Riazullah from Chapria Marnu spoke next. Fifteen days previously, three famers in Riazullah’s area had been working to irrigate their wheat field. It was early afternoon, about 3:30 p.m. One of the men was only eighteen—he had been married for five months. The other two farmers were in their mid-forties. Their names were Shams Ulrahman, Khadeem and Miragah, and Miragah’s two little daughters were with them.
Eleven NATO tanks arrived. One tank fired missiles which killed the three men and the two little girls. “What can we do?” asked Riazullah. “We are caught between the Taliban and the internationals. Our local government does not help us.”
The story of U.S./NATO occupation
The world doesn’t seem to ask many questions about Afghan civilians whose lives are cut short by NATO or Taliban forces. Genuinely concerned U.S. friends say they can’t really make sense of our list—news stories merge into one large abstraction, into statistics, into “collateral damage,” in a way that comparable (if much smaller and less frequent) attacks on U.S. civilians do not. People here in Afghanistan naturally don’t see themselves as a statistic; they wonder why the NATO soldiers treat civilians as battlefield foes at the slightest hint of opposition or danger; why the U.S. soldiers and drones kill unarmed suspects on anonymous tips when people around the world know suspects deserve safety and a trial, innocent until proven guilty?
“All of us keep asking why the internationals kill us,” said Jamaludeen. “One reason seems to be that they don’t differentiate between people. The soldiers fear any bearded Afghan who wears a turban and traditional clothes. But why would they kill children? It seems they have a mission. They are told to go and get the Taliban. When they go out in their planes and their tanks and their helicopters, they need to be killing, and then they can report that they have completed their mission.”

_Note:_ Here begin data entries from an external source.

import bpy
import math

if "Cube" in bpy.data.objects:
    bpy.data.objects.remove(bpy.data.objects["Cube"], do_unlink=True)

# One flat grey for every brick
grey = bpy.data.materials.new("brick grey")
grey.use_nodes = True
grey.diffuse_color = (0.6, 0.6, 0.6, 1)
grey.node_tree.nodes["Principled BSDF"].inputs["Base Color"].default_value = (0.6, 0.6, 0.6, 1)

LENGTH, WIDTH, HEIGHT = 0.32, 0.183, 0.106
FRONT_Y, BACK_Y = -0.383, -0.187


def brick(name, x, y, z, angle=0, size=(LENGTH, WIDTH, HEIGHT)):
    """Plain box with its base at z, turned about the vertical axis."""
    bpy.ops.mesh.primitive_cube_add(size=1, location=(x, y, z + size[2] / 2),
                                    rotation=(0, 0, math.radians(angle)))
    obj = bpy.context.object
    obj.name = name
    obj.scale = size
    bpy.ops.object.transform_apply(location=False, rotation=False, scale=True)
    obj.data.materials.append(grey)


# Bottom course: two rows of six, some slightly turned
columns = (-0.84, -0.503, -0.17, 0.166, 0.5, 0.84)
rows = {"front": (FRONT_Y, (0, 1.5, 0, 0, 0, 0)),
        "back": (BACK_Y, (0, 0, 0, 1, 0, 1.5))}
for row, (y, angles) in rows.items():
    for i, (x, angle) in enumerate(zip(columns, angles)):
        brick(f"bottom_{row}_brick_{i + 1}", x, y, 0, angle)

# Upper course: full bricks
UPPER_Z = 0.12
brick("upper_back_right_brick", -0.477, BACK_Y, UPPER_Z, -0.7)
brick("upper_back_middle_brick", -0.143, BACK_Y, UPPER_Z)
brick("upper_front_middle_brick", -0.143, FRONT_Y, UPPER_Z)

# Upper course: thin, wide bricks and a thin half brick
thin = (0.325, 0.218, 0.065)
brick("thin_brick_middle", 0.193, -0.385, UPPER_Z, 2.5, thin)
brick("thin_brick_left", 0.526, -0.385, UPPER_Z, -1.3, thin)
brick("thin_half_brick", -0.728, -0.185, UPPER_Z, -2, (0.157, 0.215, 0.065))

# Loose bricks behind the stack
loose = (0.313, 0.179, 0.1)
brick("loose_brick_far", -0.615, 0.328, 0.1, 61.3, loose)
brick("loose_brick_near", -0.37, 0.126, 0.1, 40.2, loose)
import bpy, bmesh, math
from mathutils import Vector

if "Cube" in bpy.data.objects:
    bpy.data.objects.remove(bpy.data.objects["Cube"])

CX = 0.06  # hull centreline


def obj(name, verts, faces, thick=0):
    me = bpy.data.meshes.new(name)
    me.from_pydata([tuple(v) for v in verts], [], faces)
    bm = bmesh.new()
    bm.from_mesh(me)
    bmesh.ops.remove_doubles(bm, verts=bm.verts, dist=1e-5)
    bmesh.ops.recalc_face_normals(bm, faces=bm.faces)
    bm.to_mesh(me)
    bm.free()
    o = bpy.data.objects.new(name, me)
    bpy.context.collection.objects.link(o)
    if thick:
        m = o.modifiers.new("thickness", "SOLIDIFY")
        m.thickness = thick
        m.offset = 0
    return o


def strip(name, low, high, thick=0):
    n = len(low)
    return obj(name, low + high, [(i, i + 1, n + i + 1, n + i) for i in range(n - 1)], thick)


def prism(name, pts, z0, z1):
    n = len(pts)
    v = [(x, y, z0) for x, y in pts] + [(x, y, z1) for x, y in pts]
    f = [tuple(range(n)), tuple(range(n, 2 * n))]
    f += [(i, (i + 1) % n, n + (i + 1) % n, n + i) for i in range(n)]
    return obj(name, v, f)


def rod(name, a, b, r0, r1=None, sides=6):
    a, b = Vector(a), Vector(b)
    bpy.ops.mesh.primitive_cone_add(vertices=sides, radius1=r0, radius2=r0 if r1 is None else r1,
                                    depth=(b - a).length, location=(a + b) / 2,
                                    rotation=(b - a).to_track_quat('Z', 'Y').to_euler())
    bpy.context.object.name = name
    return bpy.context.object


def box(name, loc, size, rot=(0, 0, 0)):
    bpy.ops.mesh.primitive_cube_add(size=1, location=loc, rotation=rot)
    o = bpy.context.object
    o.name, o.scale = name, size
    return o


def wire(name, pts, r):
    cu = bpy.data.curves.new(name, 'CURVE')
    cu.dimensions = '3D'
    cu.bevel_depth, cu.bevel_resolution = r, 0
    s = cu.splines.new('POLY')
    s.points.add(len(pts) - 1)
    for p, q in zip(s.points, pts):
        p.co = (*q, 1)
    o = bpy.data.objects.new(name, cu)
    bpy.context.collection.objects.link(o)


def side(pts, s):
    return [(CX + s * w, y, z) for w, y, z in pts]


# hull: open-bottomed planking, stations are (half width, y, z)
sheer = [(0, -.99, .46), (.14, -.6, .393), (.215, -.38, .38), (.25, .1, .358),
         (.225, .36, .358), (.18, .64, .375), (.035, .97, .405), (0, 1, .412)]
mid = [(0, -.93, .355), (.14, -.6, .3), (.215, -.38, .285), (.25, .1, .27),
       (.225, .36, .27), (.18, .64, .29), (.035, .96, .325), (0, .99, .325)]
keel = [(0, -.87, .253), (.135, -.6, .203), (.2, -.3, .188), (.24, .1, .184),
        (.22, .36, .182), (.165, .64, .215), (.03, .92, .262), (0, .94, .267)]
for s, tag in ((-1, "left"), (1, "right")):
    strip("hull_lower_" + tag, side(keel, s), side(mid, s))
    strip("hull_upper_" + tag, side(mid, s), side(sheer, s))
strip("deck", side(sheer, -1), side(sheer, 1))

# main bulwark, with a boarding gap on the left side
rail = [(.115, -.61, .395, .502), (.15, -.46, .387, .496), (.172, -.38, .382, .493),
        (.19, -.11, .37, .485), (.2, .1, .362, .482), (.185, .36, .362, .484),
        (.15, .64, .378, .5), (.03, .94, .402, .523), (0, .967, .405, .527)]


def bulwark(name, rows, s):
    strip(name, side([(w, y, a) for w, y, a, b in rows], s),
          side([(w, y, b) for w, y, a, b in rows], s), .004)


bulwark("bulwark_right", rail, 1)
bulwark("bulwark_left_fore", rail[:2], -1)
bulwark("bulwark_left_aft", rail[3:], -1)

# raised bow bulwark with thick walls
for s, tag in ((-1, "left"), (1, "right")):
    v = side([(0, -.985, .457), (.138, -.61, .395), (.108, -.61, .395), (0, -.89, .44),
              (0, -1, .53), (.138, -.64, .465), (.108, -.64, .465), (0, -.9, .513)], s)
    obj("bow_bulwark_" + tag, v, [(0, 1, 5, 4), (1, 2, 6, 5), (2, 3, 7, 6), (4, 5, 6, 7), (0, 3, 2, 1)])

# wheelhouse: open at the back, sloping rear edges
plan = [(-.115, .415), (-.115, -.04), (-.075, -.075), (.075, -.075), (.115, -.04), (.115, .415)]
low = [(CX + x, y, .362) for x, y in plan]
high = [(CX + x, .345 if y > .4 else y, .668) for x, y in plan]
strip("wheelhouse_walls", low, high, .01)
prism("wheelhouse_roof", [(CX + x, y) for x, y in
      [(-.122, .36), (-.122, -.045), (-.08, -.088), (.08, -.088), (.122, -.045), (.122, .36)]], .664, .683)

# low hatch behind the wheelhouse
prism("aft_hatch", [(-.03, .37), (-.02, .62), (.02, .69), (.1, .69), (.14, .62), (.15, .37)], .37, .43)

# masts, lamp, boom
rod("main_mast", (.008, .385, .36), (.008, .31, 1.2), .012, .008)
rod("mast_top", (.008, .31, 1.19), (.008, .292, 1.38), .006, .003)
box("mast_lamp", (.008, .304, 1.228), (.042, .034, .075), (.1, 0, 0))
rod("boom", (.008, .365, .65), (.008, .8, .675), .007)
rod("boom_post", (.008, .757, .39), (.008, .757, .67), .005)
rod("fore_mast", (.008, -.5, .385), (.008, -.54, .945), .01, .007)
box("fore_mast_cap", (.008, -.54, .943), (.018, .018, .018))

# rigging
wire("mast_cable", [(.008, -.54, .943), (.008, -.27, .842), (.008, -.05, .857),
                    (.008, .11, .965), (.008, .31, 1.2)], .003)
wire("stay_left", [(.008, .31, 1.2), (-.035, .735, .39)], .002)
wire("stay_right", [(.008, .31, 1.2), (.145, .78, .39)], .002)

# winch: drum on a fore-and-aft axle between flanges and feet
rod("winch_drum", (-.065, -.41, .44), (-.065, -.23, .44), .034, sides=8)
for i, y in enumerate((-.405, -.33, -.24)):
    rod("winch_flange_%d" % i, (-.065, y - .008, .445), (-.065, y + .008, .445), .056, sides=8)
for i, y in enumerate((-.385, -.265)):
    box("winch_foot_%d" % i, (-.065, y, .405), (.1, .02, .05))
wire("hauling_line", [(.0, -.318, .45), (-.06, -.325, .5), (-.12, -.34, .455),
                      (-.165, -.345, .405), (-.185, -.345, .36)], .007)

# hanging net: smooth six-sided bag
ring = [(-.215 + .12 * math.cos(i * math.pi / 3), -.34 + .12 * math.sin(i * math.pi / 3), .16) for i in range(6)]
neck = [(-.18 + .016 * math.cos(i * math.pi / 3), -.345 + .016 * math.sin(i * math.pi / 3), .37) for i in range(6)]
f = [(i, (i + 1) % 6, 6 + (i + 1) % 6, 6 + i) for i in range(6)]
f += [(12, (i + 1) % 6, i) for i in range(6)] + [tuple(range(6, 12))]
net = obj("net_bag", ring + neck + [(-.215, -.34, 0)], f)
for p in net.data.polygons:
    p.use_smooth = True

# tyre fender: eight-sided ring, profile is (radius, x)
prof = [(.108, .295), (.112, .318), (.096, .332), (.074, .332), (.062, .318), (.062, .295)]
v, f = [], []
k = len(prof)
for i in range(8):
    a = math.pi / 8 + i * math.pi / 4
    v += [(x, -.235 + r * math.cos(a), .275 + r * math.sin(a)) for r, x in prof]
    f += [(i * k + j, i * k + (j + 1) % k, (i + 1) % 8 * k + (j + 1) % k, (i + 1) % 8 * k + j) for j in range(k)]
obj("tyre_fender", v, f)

These are the stories being told here. NATO and its constituent nations may have other accounts to give of themselves, but they aren’t telling them very convincingly, or well. The stories told by bomb blasts or by shouting home-invading soldiers drown out other competing sentiments and seem to represent all that the U.S./NATO occupiers ever came here to say.
We who live in countries that support NATO, that tolerate this occupation, bear responsibility to hear the tales told by Afghans who are trapped by our war of choice. These tales are part of our history now, and this history isn’t popular in Afghanistan. It doesn’t play well when the U.S. and NATO forces state that we came here because of terrorism, because of a toll in lost civilian lives already exceeded in Afghanistan during just the first three months of a decade-long war—that we came in pious concern over precious stories that should not be cut short.
Kathy Kelly, (firstname.lastname@example.org), co-coordinates Voices for Creative Nonviolence www.vcnv.org. She is living in Kabul for the month of May as a guest of the Afghan Peace Volunteers (ourjourneytosmile.com/blog).